Christ's Faithful People
537 - 555 AD
How Vigilius, a Roman deacon and the son of an honorary consul, intrigued to get the papacy has been described in the life of St. Silverius. After Silverius died; Vigilius was generally recognized as legitimate pope. He had schemed to become pope, but he was to reap more trouble than satisfaction from his ambitious sowing. Though he disappointed his patroness, that actress-theologian Theodora, by continuing the orthodox policy of his predecessors, he was not popular at Rome.

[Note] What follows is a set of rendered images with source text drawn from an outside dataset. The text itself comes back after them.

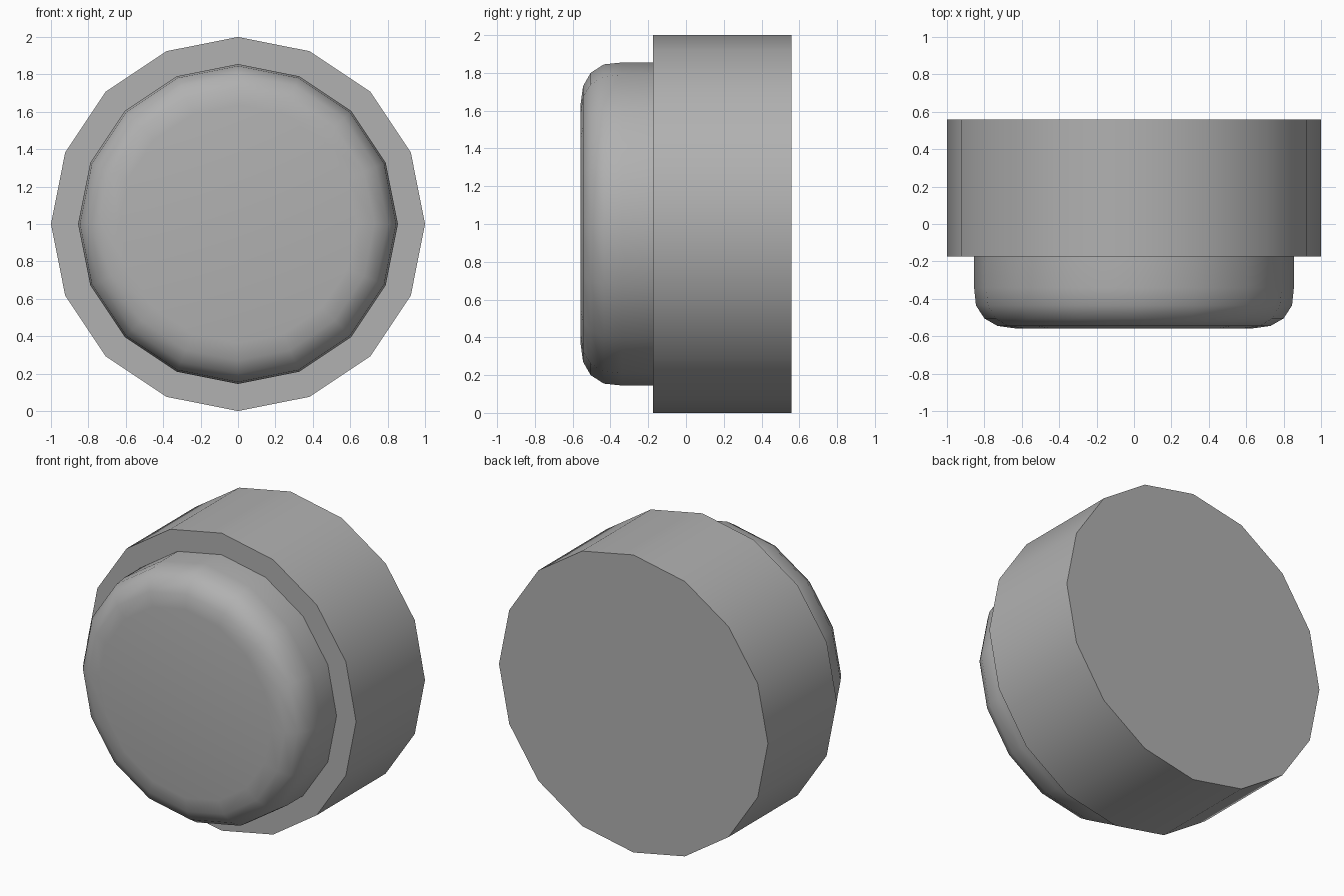
import bpy, bmesh, math

if "Cube" in bpy.data.objects:
    bpy.data.objects.remove(bpy.data.objects["Cube"])

SIDES = 16


def lathe_y(name, profile):
    """Revolve (radius, y) points around the y axis at z = 1 and cap both ends."""
    bm = bmesh.new()
    rings = []
    for r, y in profile:
        rings.append([bm.verts.new((r * math.cos(2 * math.pi * i / SIDES), y,
                                    1 + r * math.sin(2 * math.pi * i / SIDES)))
                      for i in range(SIDES)])
    for a, b in zip(rings, rings[1:]):
        for i in range(SIDES):
            j = (i + 1) % SIDES
            bm.faces.new((a[i], a[j], b[j], b[i]))
    bm.faces.new(rings[0])
    bm.faces.new(rings[-1])
    bmesh.ops.recalc_face_normals(bm, faces=bm.faces[:])
    mesh = bpy.data.meshes.new(name)
    bm.to_mesh(mesh)
    bm.free()
    obj = bpy.data.objects.new(name, mesh)
    bpy.context.collection.objects.link(obj)
    bpy.ops.object.select_all(action='DESELECT')
    obj.select_set(True)
    bpy.context.view_layer.objects.active = obj
    bpy.ops.object.shade_smooth_by_angle(angle=math.radians(30))
    return obj


# Wide drum, front shoulder, then the narrower cap with a rounded front rim
knob = lathe_y("stepped_knob", [
    (1.0, 0.558), (1.0, -0.174),
    (0.855, -0.174), (0.855, -0.34),
    (0.845, -0.435), (0.80, -0.505), (0.73, -0.545), (0.635, -0.558),
])

# Dark grey finish
grey = bpy.data.materials.new("dark_grey")
grey.diffuse_color = (0.44, 0.44, 0.44, 1)
grey.use_nodes = True
grey.node_tree.nodes["Principled BSDF"].inputs["Base Color"].default_value = grey.diffuse_color
knob.data.materials.append(grey)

Most of the vexations which made life miserable for Vigilius arose from the Monophysite question. Justinian, himself orthodox, had a politician's preoccupation with placating the Monophysites, so numerous in the East. He also had a preoccupation with dogmatic questions as if his great works of reconquest and reorganization of the empire were not enough. It was suggested that a condemnation of three fifth-century ecclesiastics would go far toward placating the Monophysites. Such a condemnation would be orthodox because Theodore of Mopsuestia, Theodoret, and Ibas had manifested Nestorian tendencies. Yet it would please the Monophysites because the one- nature heresy was the opposite of the Nestorian or twoperson heresy. Justinian, charmed with the idea, issued the famous Three Chapters or lists of condemnations of Theodore, Theodoret, and Ibas. The Three Chapters, however, aroused some opposition in the East and a great deal more in the West, first because they condemned men who had long ago died at peace with the Church, and then because this condemnation, quite wrongly, was regarded as a slap against the Council of Chalcedon. Then too, the Emperor had no right to meddle in matters of doctrine.
Justinian hauled Pope Vigilius off to Constantinople. Though he received the Pope with the greatest honor, he soon put pressure on him to agree to the Three Chapters. Poor Vigilius! Buffeted between the relentless pressure of the Emperor to agree to the Three Chapters, and the angry determination of the Westerners that he should repudiate them, he did not know which way to turn. It must be remembered that as far as doctrine goes, the Three Chapters were orthodox. At first Vigilius agreed to the Three Chapters Western bishops defiantly went into schism. The Westerners in his own retinue gave him gloomy looks and loud arguments. Disconcerted, Vigilius took back his agreement. Justinian's answer was to make him an honored prisoner. The Pope escaped out the window down a rope and fled to Chalcedon. The Emperor coaxed him back and proposed a general council. Vigilius at first boycotted it. However, this council held at Constantinople in 553 is regarded as ecumenical because later Vigilius and other popes acknowledged it. While the council was approving the Three Chapters, the Pope delighted the Westerners by condemning them. But at last he changed his mind again and agreed to the Three Chapters and the council. Justinian had his way. Quite pleased with the Pope now, Justinian sent him back to Rome and gave him that famous Pragmatic Sanction which allows the popes a good share of temporal power in Rome.
Vigilius died at Syracuse on his way back, on June 7, 555. His pontificate was stormy and unhappy. Italy was desolated by the war between Byzantines and Goths. With Milan and Aquilea in schism, Vigilius left a legacy of trouble to his successors.